In a mural discovered on Friday morning on the Via de' Lucchesi in Rome, a few hundred metres from the Quirinale presidential palace where the heads of Italy's main parties had gathered hours before for talks that ended with little sign of a solution to the deadlock created by last month's election.
The work, signed by "Sirante", shows three party leaders – Luigi Di Maio of the Five Star Movement, Matteo Salvini of the League and Silvio Berlusconi of Forza Italia – in place of the three figures painted by Caravaggio in I Bari (The Cardsharps), the master's depiction of double-crossing in action.
The Cardsharps by Caravaggio
In Sirante's version, Berlusconi, who risks being sidelined from the rightwing coalition led by Salvini, is the player being tricked, as Di Maio hides an extra card behind his back and Salvini peeks at his supposed ally's hand.
"An elderly 'ingenue' is playing cards with one of his rivals, who in conspiracy with an adversary is rigging the game of politics," said an artist's note next to the mural. "This scene, theatrical, descriptive and realistic, contains a moral warning, a condemnation of corruption and in particular political strategy."
Carabinieri confiscate Sirante's art work.
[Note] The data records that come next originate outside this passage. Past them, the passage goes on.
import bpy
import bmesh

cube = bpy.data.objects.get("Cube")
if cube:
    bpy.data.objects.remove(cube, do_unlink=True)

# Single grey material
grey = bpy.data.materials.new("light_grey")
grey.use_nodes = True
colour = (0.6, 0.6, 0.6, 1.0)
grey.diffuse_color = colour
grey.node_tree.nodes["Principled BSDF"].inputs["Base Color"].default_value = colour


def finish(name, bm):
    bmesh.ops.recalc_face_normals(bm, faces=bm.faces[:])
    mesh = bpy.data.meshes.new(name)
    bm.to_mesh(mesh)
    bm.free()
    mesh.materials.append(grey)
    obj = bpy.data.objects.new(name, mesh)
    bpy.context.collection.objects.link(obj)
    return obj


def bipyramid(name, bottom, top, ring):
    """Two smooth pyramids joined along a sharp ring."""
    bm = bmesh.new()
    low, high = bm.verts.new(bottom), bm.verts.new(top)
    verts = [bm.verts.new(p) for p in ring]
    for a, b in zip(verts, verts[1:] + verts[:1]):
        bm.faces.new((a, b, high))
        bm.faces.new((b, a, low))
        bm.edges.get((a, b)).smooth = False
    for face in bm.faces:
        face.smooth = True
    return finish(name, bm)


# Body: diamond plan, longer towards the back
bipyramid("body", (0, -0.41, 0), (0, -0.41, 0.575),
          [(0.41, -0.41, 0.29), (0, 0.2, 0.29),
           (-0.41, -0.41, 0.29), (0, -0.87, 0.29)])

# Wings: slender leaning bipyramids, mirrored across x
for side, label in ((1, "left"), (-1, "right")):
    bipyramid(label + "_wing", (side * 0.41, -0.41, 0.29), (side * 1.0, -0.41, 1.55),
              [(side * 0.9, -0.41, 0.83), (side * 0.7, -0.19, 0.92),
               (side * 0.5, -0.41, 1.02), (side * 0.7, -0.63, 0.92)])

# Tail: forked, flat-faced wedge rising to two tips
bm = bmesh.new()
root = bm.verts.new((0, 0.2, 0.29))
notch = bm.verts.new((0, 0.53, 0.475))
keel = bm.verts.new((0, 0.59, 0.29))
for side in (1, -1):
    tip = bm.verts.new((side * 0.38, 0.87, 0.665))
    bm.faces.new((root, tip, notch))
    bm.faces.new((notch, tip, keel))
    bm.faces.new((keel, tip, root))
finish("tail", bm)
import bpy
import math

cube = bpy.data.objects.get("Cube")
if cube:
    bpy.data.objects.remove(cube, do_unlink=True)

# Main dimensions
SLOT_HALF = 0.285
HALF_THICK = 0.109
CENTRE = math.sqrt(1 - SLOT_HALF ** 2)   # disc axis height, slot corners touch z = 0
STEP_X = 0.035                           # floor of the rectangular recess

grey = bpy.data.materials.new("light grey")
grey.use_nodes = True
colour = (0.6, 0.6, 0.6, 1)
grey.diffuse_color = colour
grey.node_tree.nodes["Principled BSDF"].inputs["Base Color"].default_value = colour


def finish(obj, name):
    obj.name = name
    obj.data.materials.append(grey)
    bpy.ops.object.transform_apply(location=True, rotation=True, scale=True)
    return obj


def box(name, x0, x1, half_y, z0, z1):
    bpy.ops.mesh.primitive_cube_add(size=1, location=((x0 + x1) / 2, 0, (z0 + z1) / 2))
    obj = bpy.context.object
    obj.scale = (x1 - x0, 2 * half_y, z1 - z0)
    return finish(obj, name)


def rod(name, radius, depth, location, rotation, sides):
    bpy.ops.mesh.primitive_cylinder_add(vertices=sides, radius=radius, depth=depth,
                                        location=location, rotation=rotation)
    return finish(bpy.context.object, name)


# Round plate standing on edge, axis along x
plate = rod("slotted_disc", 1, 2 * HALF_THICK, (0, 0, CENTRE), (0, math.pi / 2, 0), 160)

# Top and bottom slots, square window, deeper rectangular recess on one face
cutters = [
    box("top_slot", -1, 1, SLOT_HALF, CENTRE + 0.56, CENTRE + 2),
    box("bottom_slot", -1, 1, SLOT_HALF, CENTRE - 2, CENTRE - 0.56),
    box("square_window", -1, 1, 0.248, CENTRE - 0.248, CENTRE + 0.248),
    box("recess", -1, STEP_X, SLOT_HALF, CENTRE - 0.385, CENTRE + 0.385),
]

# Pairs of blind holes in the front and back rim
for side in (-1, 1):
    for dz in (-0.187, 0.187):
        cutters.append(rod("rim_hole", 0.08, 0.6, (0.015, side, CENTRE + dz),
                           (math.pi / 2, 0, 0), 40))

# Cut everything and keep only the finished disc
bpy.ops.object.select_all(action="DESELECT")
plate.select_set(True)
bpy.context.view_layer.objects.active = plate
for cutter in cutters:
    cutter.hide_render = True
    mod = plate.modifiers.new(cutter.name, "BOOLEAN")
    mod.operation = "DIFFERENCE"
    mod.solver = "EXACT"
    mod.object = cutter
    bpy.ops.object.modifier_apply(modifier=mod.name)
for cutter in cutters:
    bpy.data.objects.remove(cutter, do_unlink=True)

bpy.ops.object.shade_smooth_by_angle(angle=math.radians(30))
Photo: Fanny Carrier/AFP
It's an imaginative take on the wrangling between Di Maio and Salvini, each of whom command a significant share of the vote but no majority, over the make-up of a potential coalition government. Di Maio has ruled out any alliance that includes Forza Italia, while Salvini refuses to drop Berlusconi's party from his three-party bloc.
Talks between Italy's head of state and each of the parties on Thursday "did not make progress", announced President Sergio Mattarella, who is meeting today with the speakers of parliament's upper and lower houses.
"I will wait a few days before deciding how to proceed in order to end the impasse," the president said, adding that he had stressed to each party the importance of getting a working government in place.
Sirante's satirical mural, meanwhile, was swiftly removed by carabinieri.
It was the same fate suffered by a more optimistic piece of political street art, a painting of Salvini and Di Maio sharing a tender kiss that appeared shortly before the first session of Italy's new parliament three weeks ago.
Caravaggio's study of the seedy side of 16th-century Italy, painted around 1594, now hangs in the Kimbell Art Museum in Fort Worth, Texas, in the United States.
Photo: Tiziana Fabi/AFP
- What to expect from Italy's government talks
- Who is Italian President Sergio Mattarella? The man guiding Italy through rocky government talks
- 400 women in Italy's Democratic Party protest 'boys' club' culture